Protecting Gulf Country

Protesters crossing bridgeAnger over pollution from the McArthur River mine is boiling over in remote Borroloola where residents are planning a protest march to coincide with a report on the mine’s record for environmental performance.

When the Independent Mining Monitor for the McArthur Mine release their annual report tomorrow they will be handed a letter from senior elders of the four local indigenous clan groups demanding a cessation of mining activity until the pollution problem is solved.

The elders say fumes from a mountain of burning rock waste is affecting the health of local people and poisoning the McArthur River.

Locals report seeing dead fish floating in the river, which is a mecca for barramundi anglers. The locals are concerned the river will lose its attraction to visitors and Borroloola’s economy will suffer.

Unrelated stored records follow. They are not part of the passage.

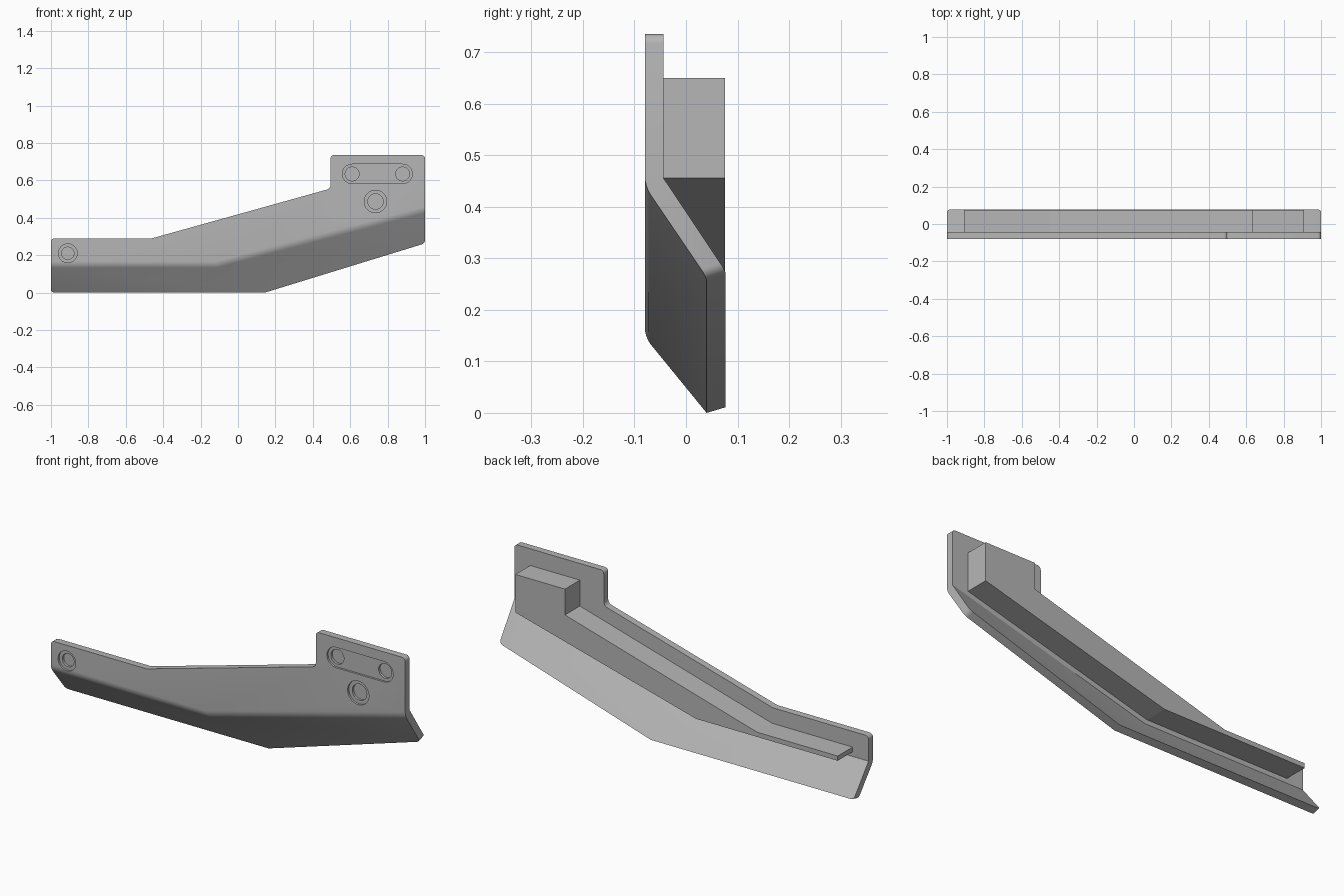
import bpy, bmesh, math

cube = bpy.data.objects.get("Cube")
if cube:
    bpy.data.objects.remove(cube, do_unlink=True)

grey = bpy.data.materials.new("plain grey")
grey.use_nodes = True
COLOUR = (0.47, 0.47, 0.47, 1)
grey.diffuse_color = COLOUR
grey.node_tree.nodes["Principled BSDF"].inputs["Base Color"].default_value = COLOUR

FRONT, BACK, REAR = -0.08, -0.044, 0.077


def add_object(name, bm):
    bmesh.ops.recalc_face_normals(bm, faces=bm.faces)
    mesh = bpy.data.meshes.new(name)
    bm.to_mesh(mesh)
    bm.free()
    mesh.materials.append(grey)
    obj = bpy.data.objects.new(name, mesh)
    bpy.context.collection.objects.link(obj)
    return obj


def prism(name, outline, y0, y1):
    """Extrude an x-z outline along y."""
    bm = bmesh.new()
    a = [bm.verts.new((x, y0, z)) for x, z in outline]
    b = [bm.verts.new((x, y1, z)) for x, z in outline]
    bm.faces.new(a)
    bm.faces.new(b[::-1])
    for i in range(len(a)):
        j = (i + 1) % len(a)
        bm.faces.new((a[i], b[i], b[j], a[j]))
    bmesh.ops.remove_doubles(bm, verts=bm.verts, dist=0.0001)
    return add_object(name, bm)


# Bracket: upright plate with a folded flange along its lower edge
top = [(-1, 0.29), (-0.46, 0.29), (0.495, 0.556), (0.495, 0.735), (1, 0.735)]
bends = ([(-1, 0.147), (-0.12, 0.147), (1, 0.44)],
         [(-1, 0.162), (-0.10, 0.162), (1, 0.456)])
lips = ([(-1, 0.04, 0), (0.145, 0.04, 0), (1, 0.04, 0.263)],
        [(-1, REAR, 0.011), (0.145, REAR, 0.011), (1, REAR, 0.275)])

bm = bmesh.new()
layers = []
for y, bend, lip in zip((FRONT, BACK), bends, lips):
    t = [bm.verts.new((x, y, z)) for x, z in top]
    f = [bm.verts.new((x, y, z)) for x, z in bend]
    e = [bm.verts.new(p) for p in lip]
    bm.faces.new(t + f[::-1])
    for i in range(2):
        bm.faces.new((f[i], f[i + 1], e[i + 1], e[i]))
    layers.append((t, f, e))
(t0, f0, e0), (t1, f1, e1) = layers
rim0 = t0 + [f0[2]] + e0[::-1] + [f0[0]]
rim1 = t1 + [f1[2]] + e1[::-1] + [f1[0]]
for i in range(len(rim0)):
    j = (i + 1) % len(rim0)
    bm.faces.new((rim0[i], rim0[j], rim1[j], rim1[i]))
bmesh.ops.recalc_face_normals(bm, faces=bm.faces)

# Rounded outline corners and a soft fold
corners = [(t0[i], t1[i]) for i in (0, 2, 3, 4)] + [(e0[i], e1[i]) for i in (0, 2)]
fold = [(f0[0], f0[1]), (f0[1], f0[2])]
bmesh.ops.bevel(bm, geom=[bm.edges.get(p) for p in corners + fold],
                offset=0.018, segments=4, profile=0.5, affect='EDGES')
bracket = add_object("bracket_plate", bm)


def pocket(x0, x1, z, radius, depth):
    """Cut a round or slot-shaped recess into the front."""
    n = 24
    ring = []
    for cx, start in ((x1, -math.pi / 2), (x0, math.pi / 2)):
        for k in range(n + 1):
            a = start + math.pi * k / n
            ring.append((cx + radius * math.cos(a), z + radius * math.sin(a)))
    if x0 == x1:
        ring = ring[:n] + ring[n + 1:-1]
    cutter = prism("pocket_cutter", ring, FRONT - 0.05, FRONT + depth)
    cutter.hide_render = True
    mod = bracket.modifiers.new("pocket", 'BOOLEAN')
    mod.operation = 'DIFFERENCE'
    mod.solver = 'EXACT'
    mod.object = cutter
    bpy.context.view_layer.objects.active = bracket
    bpy.ops.object.modifier_apply(modifier=mod.name)
    bpy.data.objects.remove(cutter, do_unlink=True)


# Shallow seats, then the screw holes inside them
pocket(-0.91, -0.91, 0.21, 0.05, 0.01)
pocket(0.735, 0.735, 0.487, 0.06, 0.01)
pocket(0.61, 0.88, 0.634, 0.052, 0.01)
for x, z, r in ((-0.91, 0.21, 0.033), (0.735, 0.487, 0.041),
                (0.61, 0.634, 0.037), (0.88, 0.634, 0.037)):
    pocket(x, x, z, r, 0.022)

bpy.ops.object.select_all(action='DESELECT')
bracket.select_set(True)
bpy.context.view_layer.objects.active = bracket
bpy.ops.object.shade_smooth_by_angle(angle=math.radians(25))

# Tapered stiffening rail with a raised mounting block behind the plate
prism("rear_rail", [(-0.91, 0.186), (-0.11, 0.186), (0.91, 0.456), (0.91, 0.65),
                    (0.63, 0.65), (0.63, 0.518), (-0.455, 0.21), (-0.91, 0.21)],
      BACK - 0.002, REAR - 0.001)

Indigenous elders say the mine is polluting their sacred sites.

Meeting in BorroloolaThe mine, 70 kilometres from Borroloola, is the world’s largest open cut zinc and lead mine. It is operated by Swiss-based Glencore.

Glencore has admitted that over burden from the mine can ignite spontaneously and produce clouds of sulphur dioxide, which can be hazardous to human health.

But the company claimed there was no risk to the health of the community in Borroloola.

Meanwhile Borroloola’s involvement in the anti-fracking movement has been highlighted in a program broadcast on the Melbourne-based radio station 3CR.